For the past year, I’ve been playing basketball on Tuesday nights and racquetball on Wednesday. Occasionally I’ll play basketball on Friday mornings, but not consistently. Two days of strenuous exercise is about all my body can take right now. If I lost some more weight, maybe I could sneak in another day or two which is my plan. But that’s a few months off.
It’s easy to come up with excuses for why I shouldn’t play basketball. I have a weak ankle that I’ve rolled half a dozen times. My big toe is in constant pain for two days after I play. And last year I sustained a back injury that didn’t subside until I gave up all athletics for two months. I’ve broken bones and ripped off my knee cap playing soccer in the rain when I slid over a sprinkler. Yet those felt like a paper cut compared to the back pain.
I wish I could say I always feel better after I play. I supposed I feel better knowing that I got in some high intensity exercise. But my body creaks and aches until Tuesday rolls around again and the court calls my name. I just can’t turn down a game of basketball no matter how hard I try. I love the game although I’m a very average player for how much I’ve played.
When I was in college, I would jog downtown to the Deseret Gym from the University of Utah. It was only a couple of miles, but then I’d play basketball for two to three hours. Four to six days a weeks. I can’t fathom doing that today.
Sports can be deceptive. My mind tells me that I should be able to drive the full length of the court and weave my way into the lane and knock down a jumper. I can picture myself doing that because I was able to it for so many years. Now, I’ll defer to a younger player to bring the ball up the court while I search for an open spot behind the three point line. I’m the Rasheed Wallace of the community gym. I’m the guy that doesn’t look like he could throw the ball in the ocean. But I can knock down a three if left unguarded. More than once I’ve heard opposing players say, “No way is that old guy going to beat us”.
This got me thinking that maybe my mind is not aging at the same rate as my body. My mind can recall the days of playing day after day along with the moves and shots I took for so many years. I wish my mind would sync up with my body in that sense.

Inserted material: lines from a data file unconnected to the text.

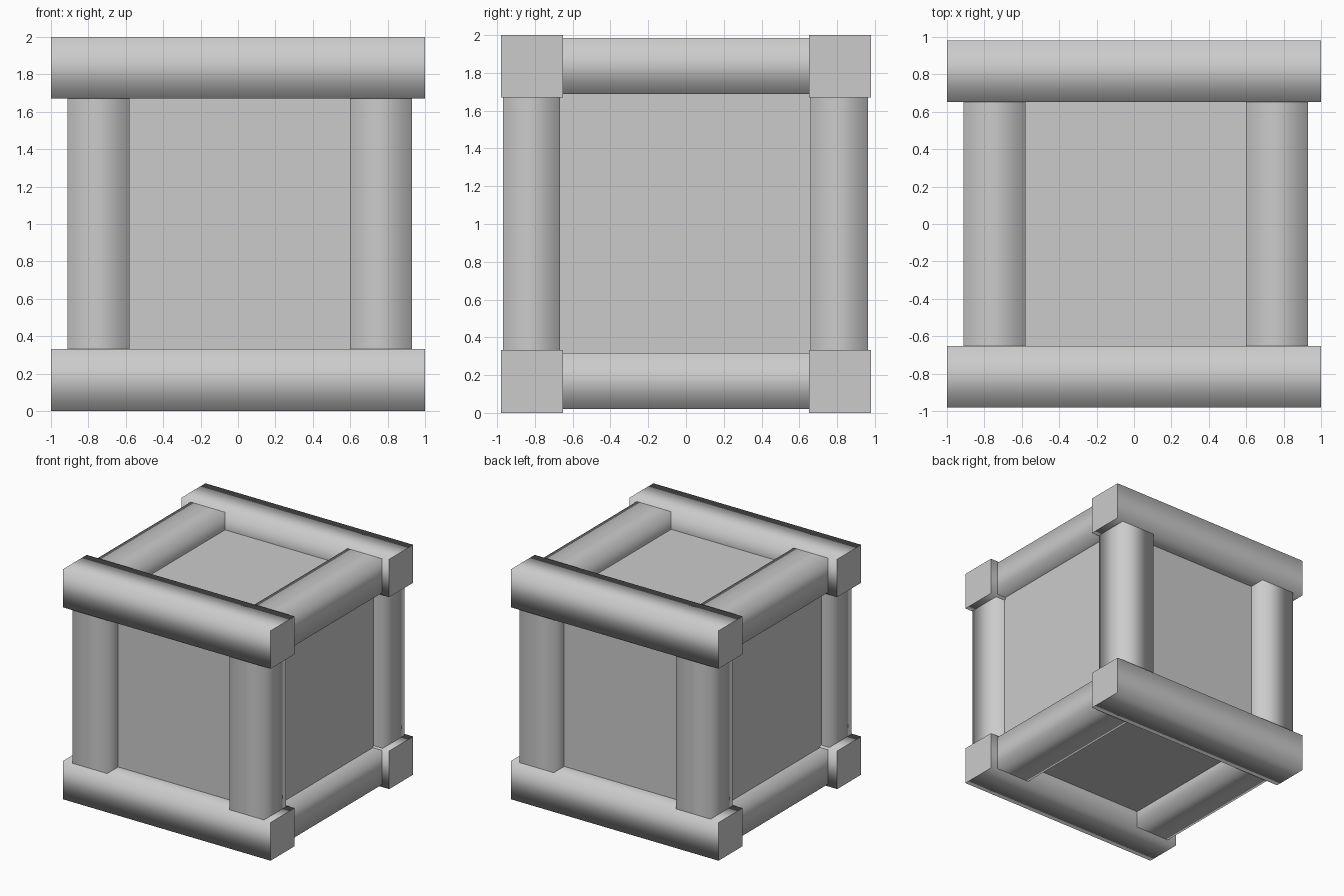
import bpy, bmesh
from mathutils import Vector

if "Cube" in bpy.data.objects:
    bpy.data.objects.remove(bpy.data.objects["Cube"])


def box(name, lo, hi, axis=None):
    """Box between two corners; with an axis, its long sides shade smoothly and its ends stay flat."""
    lo, hi = Vector(lo), Vector(hi)
    bm = bmesh.new()
    bmesh.ops.create_cube(bm, size=1)
    bmesh.ops.scale(bm, vec=hi - lo, verts=bm.verts)
    bmesh.ops.translate(bm, vec=(lo + hi) / 2, verts=bm.verts)
    bm.normal_update()
    if axis is not None:
        for f in bm.faces:
            f.smooth = abs(f.normal[axis]) < 0.5
            if not f.smooth:
                for e in f.edges:
                    e.smooth = False
    mesh = bpy.data.meshes.new(name)
    bm.to_mesh(mesh)
    bm.free()
    ob = bpy.data.objects.new(name, mesh)
    bpy.context.collection.objects.link(ob)
    return ob


# Recessed panels: one inner block
box("crate_panels", (-0.835, -0.82, 0.168), (0.842, 0.82, 1.833))

X_SPANS = {"left": (-0.912, -0.58), "right": (0.598, 0.93)}
Y_SPANS = {"front": (-0.98, -0.651), "back": (0.651, 0.98)}
POST_Y = {"front": (-0.97, -0.668), "back": (0.66, 0.964)}
Z_SPANS = {"bottom": (0.0, 0.332), "top": (1.67, 2.0)}
RAIL_Z = {"bottom": (0.02, 0.318), "top": (1.688, 1.986)}

# Long beams across the front and back
for v, (z0, z1) in Z_SPANS.items():
    for d, (y0, y1) in Y_SPANS.items():
        box(f"{v}_{d}_beam", (-1, y0, z0), (1, y1, z1), 0)

for s, (x0, x1) in X_SPANS.items():
    # Side rails running front to back
    for v, (z0, z1) in RAIL_Z.items():
        box(f"{v}_{s}_rail", (x0, -0.82, z0), (x1, 0.82, z1), 1)
    # Upright corner posts
    for d, (y0, y1) in POST_Y.items():
        box(f"{d}_{s}_post", (x0, y0, 0.17), (x1, y1, 1.83), 2)
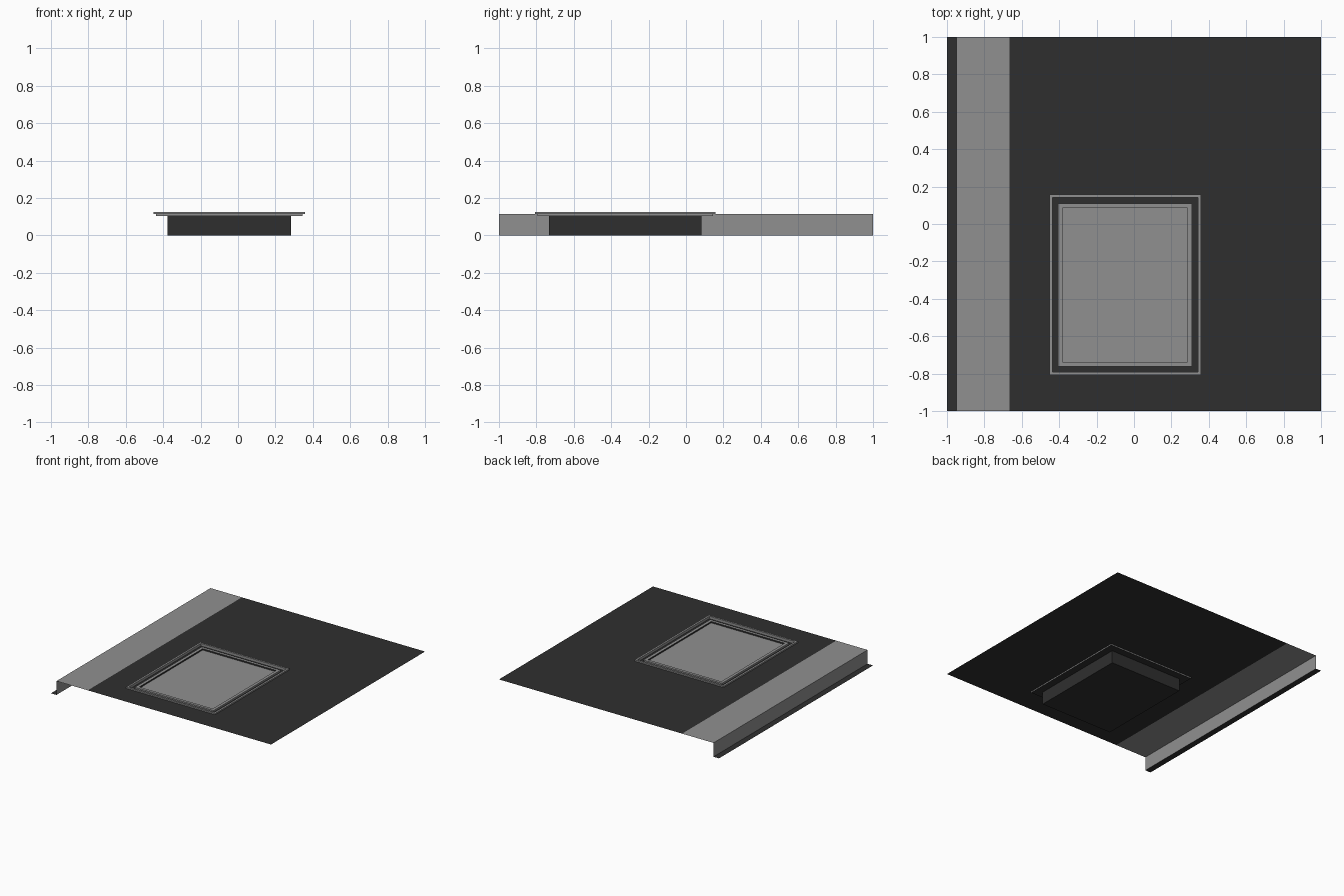
import bpy, bmesh

if "Cube" in bpy.data.objects:
    bpy.data.objects.remove(bpy.data.objects["Cube"])

def material(name, v):
    m = bpy.data.materials.new(name)
    m.diffuse_color = (v, v, v, 1)
    m.use_nodes = True
    m.node_tree.nodes["Principled BSDF"].inputs["Base Color"].default_value = m.diffuse_color
    return m

DARK = material("dark_asphalt", 0.028)
GRAY = material("light_concrete", 0.28)

def rect(x0, x1, y0, y1, z):
    return [(x0, y0, z), (x1, y0, z), (x1, y1, z), (x0, y1, z)]

def inset(d, z):
    """Hatch outline grown outwards by d from the pit walls."""
    return rect(-0.377 - d, 0.283 + d, -0.733 - d, 0.082 + d, z)

def build(name, mat, faces):
    me = bpy.data.meshes.new(name)
    bm = bmesh.new()
    for f in faces:
        bm.faces.new([bm.verts.new(p) for p in f])
    bmesh.ops.remove_doubles(bm, verts=bm.verts, dist=1e-5)
    bm.to_mesh(me)
    bm.free()
    me.materials.append(mat)
    ob = bpy.data.objects.new(name, me)
    bpy.context.collection.objects.link(ob)
    return ob

def band(a, b):
    """Four quads joining outline a to outline b."""
    return [(a[i], a[(i + 1) % 4], b[(i + 1) % 4], b[i]) for i in range(4)]

TOP, FLOOR = 0.114, 0.104

# road strip, kerb and pavement sheets
build("road_edge", DARK, [rect(-1, -0.95, -1, 1, 0)])
build("kerb", GRAY, [
    rect(-0.95, -0.665, -1, 1, TOP),
    [(-0.95, 1, 0), (-0.95, -1, 0), (-0.95, -1, TOP), (-0.95, 1, TOP)]])
build("pavement", DARK, band(rect(-0.665, 1, -1, 1, TOP), inset(0.062, TOP)))

# raised rim with its outer collar
build("hatch_rim", GRAY,
      band(inset(0.075, TOP), inset(0.075, 0.125))
      + band(inset(0.075, 0.125), inset(0.059, 0.125))
      + band(inset(0.062, FLOOR), inset(0.062, TOP)))
build("rim_inner_wall", GRAY, band(inset(0.059, 0.125), inset(0.059, FLOOR)))

# dark channel around the lid
build("channel", DARK, band(inset(0.062, FLOOR), inset(0, FLOOR)))

# lid border and slightly sunken panel
build("lid_border", GRAY,
      band(inset(0.028, FLOOR), inset(0.028, 0.118))
      + band(inset(0.028, 0.118), inset(0.004, 0.118)))
build("lid_recess_wall", DARK, band(inset(0.004, 0.118), inset(0.004, 0.106)))
build("lid_panel", GRAY, [inset(0.004, 0.106)])

# closed pit box below the lid
build("pit", DARK, band(inset(0, 0), inset(0, FLOOR)) + [inset(0, 0)[::-1]])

Two weeks ago I decided to take up a less demanding sport in golf which I’ve not played in years. I woke up early to hit a bucket of balls at the driving range in preparation for the round my friend scheduled two days later. Given how long it’s been since I played, I was thrilled with how well I hit the ball. I felt like I was turning back the clock, and that maybe, I’d found a sport that I could perform as well at 42 as I did at 24.
Until I woke up the next morning with acute pain in my thumb from holding the club incorrectly.
I wonder if I should buy myself a jumpsuit and a pair of Mephistos and take up mall walking.